My father smiled strangely at first as if I cracked a joke, then pierced me with a heavy, gloomy stare:

“You are a damn slacker and squanderer!” he finally managed to yell. “You are a disgrace to our family.”

“One day my novel will be published, and you will all be proud of me,” I objected.

“Stop lying! It would be better if you went back to your family, to your wife and child! Leave, I don’t want to see you.”

Dad got very agitated. I was afraid that his blood pressure would spike and I would need to call an ambulance.

“Fine!” I snapped back, and kicked the door on my way out.

I tried to take out a loan from a bank, but since I had no job no one would give one to me.

When Leah found out about everything, she pounced on me with thunder and lightning.

“You are fucking pig! You don’t have a drop of conscience!” She picked out two plots at an expensive cemetery and services for both our parents, and paid for everything out of her own pocket.

After this we stopped communicating. We did not want to know anything about each other.

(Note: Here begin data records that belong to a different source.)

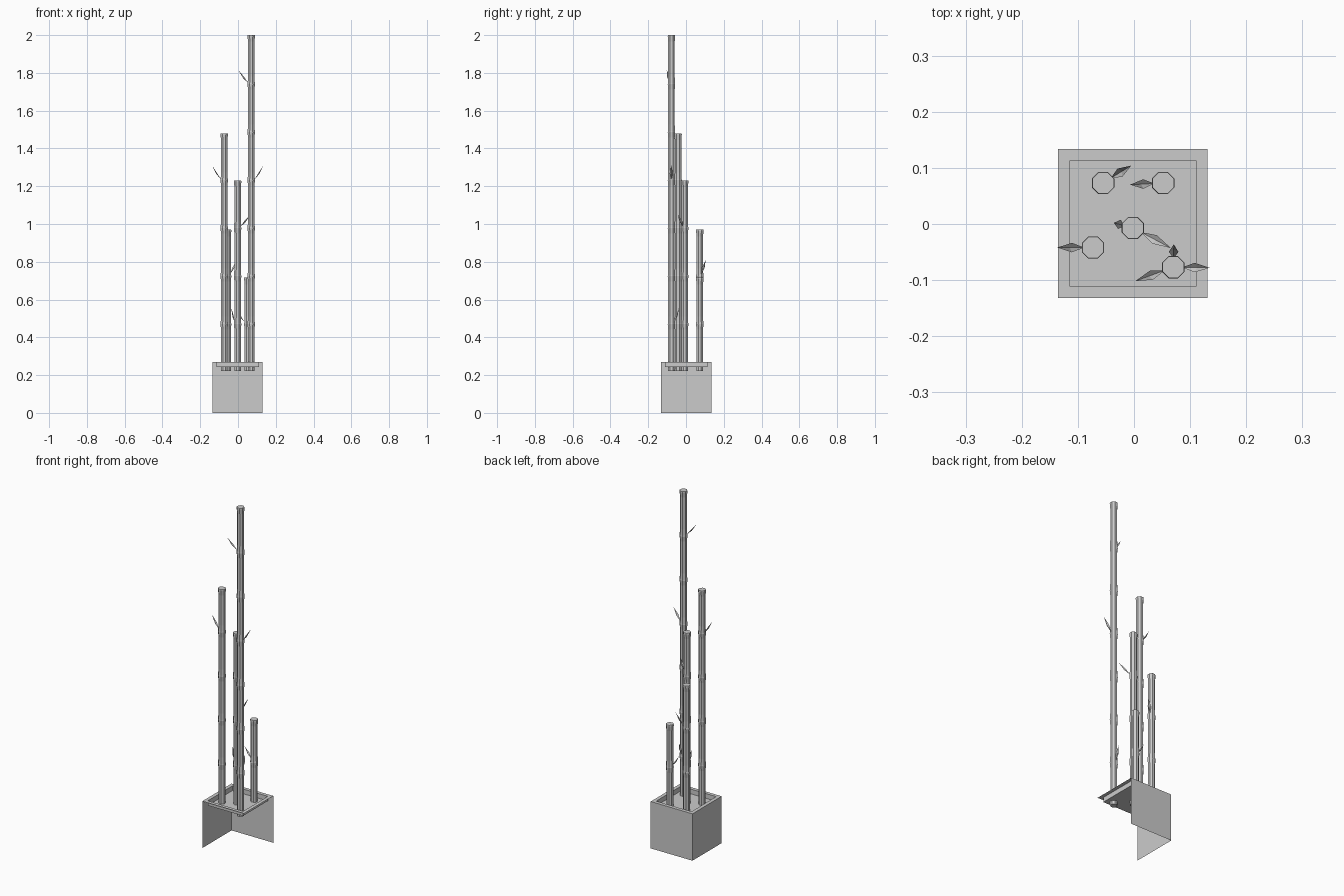
import bpy, math
from mathutils import Vector

if "Cube" in bpy.data.objects:
    bpy.data.objects.remove(bpy.data.objects["Cube"])


def make(name, verts, faces):
    me = bpy.data.meshes.new(name)
    me.from_pydata([tuple(v) for v in verts], [], faces)
    me.update()
    ob = bpy.data.objects.new(name, me)
    bpy.context.collection.objects.link(ob)
    return ob


CX, CY = -0.002, 0.001      # pot centre
HALF, INNER = 0.133, 0.1125  # outer and inner half widths
TOP, SOIL = 0.27, 0.243
BASE, STEP = 0.222, 0.254    # bamboo foot and joint spacing


def square(h, z):
    return [(CX + sx * h, CY + sy * h, z) for sx, sy in ((-1, -1), (1, -1), (1, 1), (-1, 1))]


# Pot: only the left and back outer walls exist, the other sides and base are open
v = square(HALF, 0) + square(HALF, TOP)
make("pot_walls", v, [(2, 3, 7, 6), (3, 0, 4, 7)])

# Flat rim with a shallow drop down to the soil
v = square(HALF, TOP) + square(INNER, TOP) + square(INNER, SOIL)
rim = [(i, (i + 1) % 4, 4 + (i + 1) % 4, 4 + i) for i in range(4)]
make("pot_rim", v, rim + [tuple(k + 4 for k in f) for f in rim])
make("soil", square(INNER, SOIL), [(0, 1, 2, 3)])


def stem(name, x, y, top):
    # Eight-sided cane, flared at every joint
    prof, z = [(0.019, BASE)], BASE
    while z < top - 0.05:
        z1 = z + STEP
        if z1 > top - 0.05:
            z1 = top
        prof += [(0.0185, z + 0.035), (0.0185, z1 - 0.035), (0.0215, z1 - 0.006), (0.0205, z1)]
        z = z1
    verts, faces = [], []
    for r, h in prof:
        for k in range(8):
            a = math.pi / 4 * (k + 0.5)
            verts.append((x + r * math.cos(a), y + r * math.sin(a), h))
    for j in range(len(prof) - 1):
        for k in range(8):
            n = (k + 1) % 8
            faces.append((j * 8 + k, j * 8 + n, j * 8 + 8 + n, j * 8 + 8 + k))
    last = (len(prof) - 1) * 8
    faces += [tuple(range(7, -1, -1)), tuple(range(last, last + 8))]
    make(name, verts, faces)


def leaf(name, x, y, z, tip):
    # Folded diamond blade rising from a joint
    tip = Vector(tip)
    d = Vector((tip.x - x, tip.y - y, 0)).normalized()
    base = Vector((x, y, z)) + d * 0.016
    side = Vector((-d.y, d.x, 0)) * 0.0085
    mid = base.lerp(tip, 0.45)
    ridge = mid + d * 0.004 - Vector((0, 0, 0.005))
    make(name, [base, mid + side, tip, mid - side, ridge],
         [(0, 4, 1), (4, 2, 1), (0, 3, 4), (3, 2, 4)])


# Canes: position, top height, and leaves as (joint height, tip)
canes = [
    (0.070, -0.077, 2.0, [(1.745, (0.002, -0.102, 1.815)),
                          (1.235, (0.135, -0.078, 1.31)),
                          (0.48, (0.071, -0.036, 0.56))]),
    (-0.073, -0.042, 1.48, [(1.235, (-0.137, -0.042, 1.31))]),
    (-0.002, -0.007, 1.23, [(0.985, (0.066, -0.043, 1.05)),
                            (0.48, (-0.036, 0.002, 0.56))]),
    (-0.055, 0.073, 0.97, [(0.735, (-0.005, 0.104, 0.81))]),
    (0.052, 0.073, 0.716, [(0.48, (-0.007, 0.070, 0.545))]),
]
for i, (x, y, top, leaves) in enumerate(canes, 1):
    stem(f"bamboo_cane_{i}", x, y, top)
    for j, (z, tip) in enumerate(leaves, 1):
        leaf(f"leaf_{i}_{j}", x, y, z, tip)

I always knew that Leah was a stubborn and insensitive woman, who could not be persuaded in anything. I knew that the only thing that mattered to her was what people said about her—her colleagues at the tailor shop, her friends who lived in equally luxurious houses, her neighbors.

But in this case, Leah was right when she called me a “fucking pig.”


Our family was falling apart.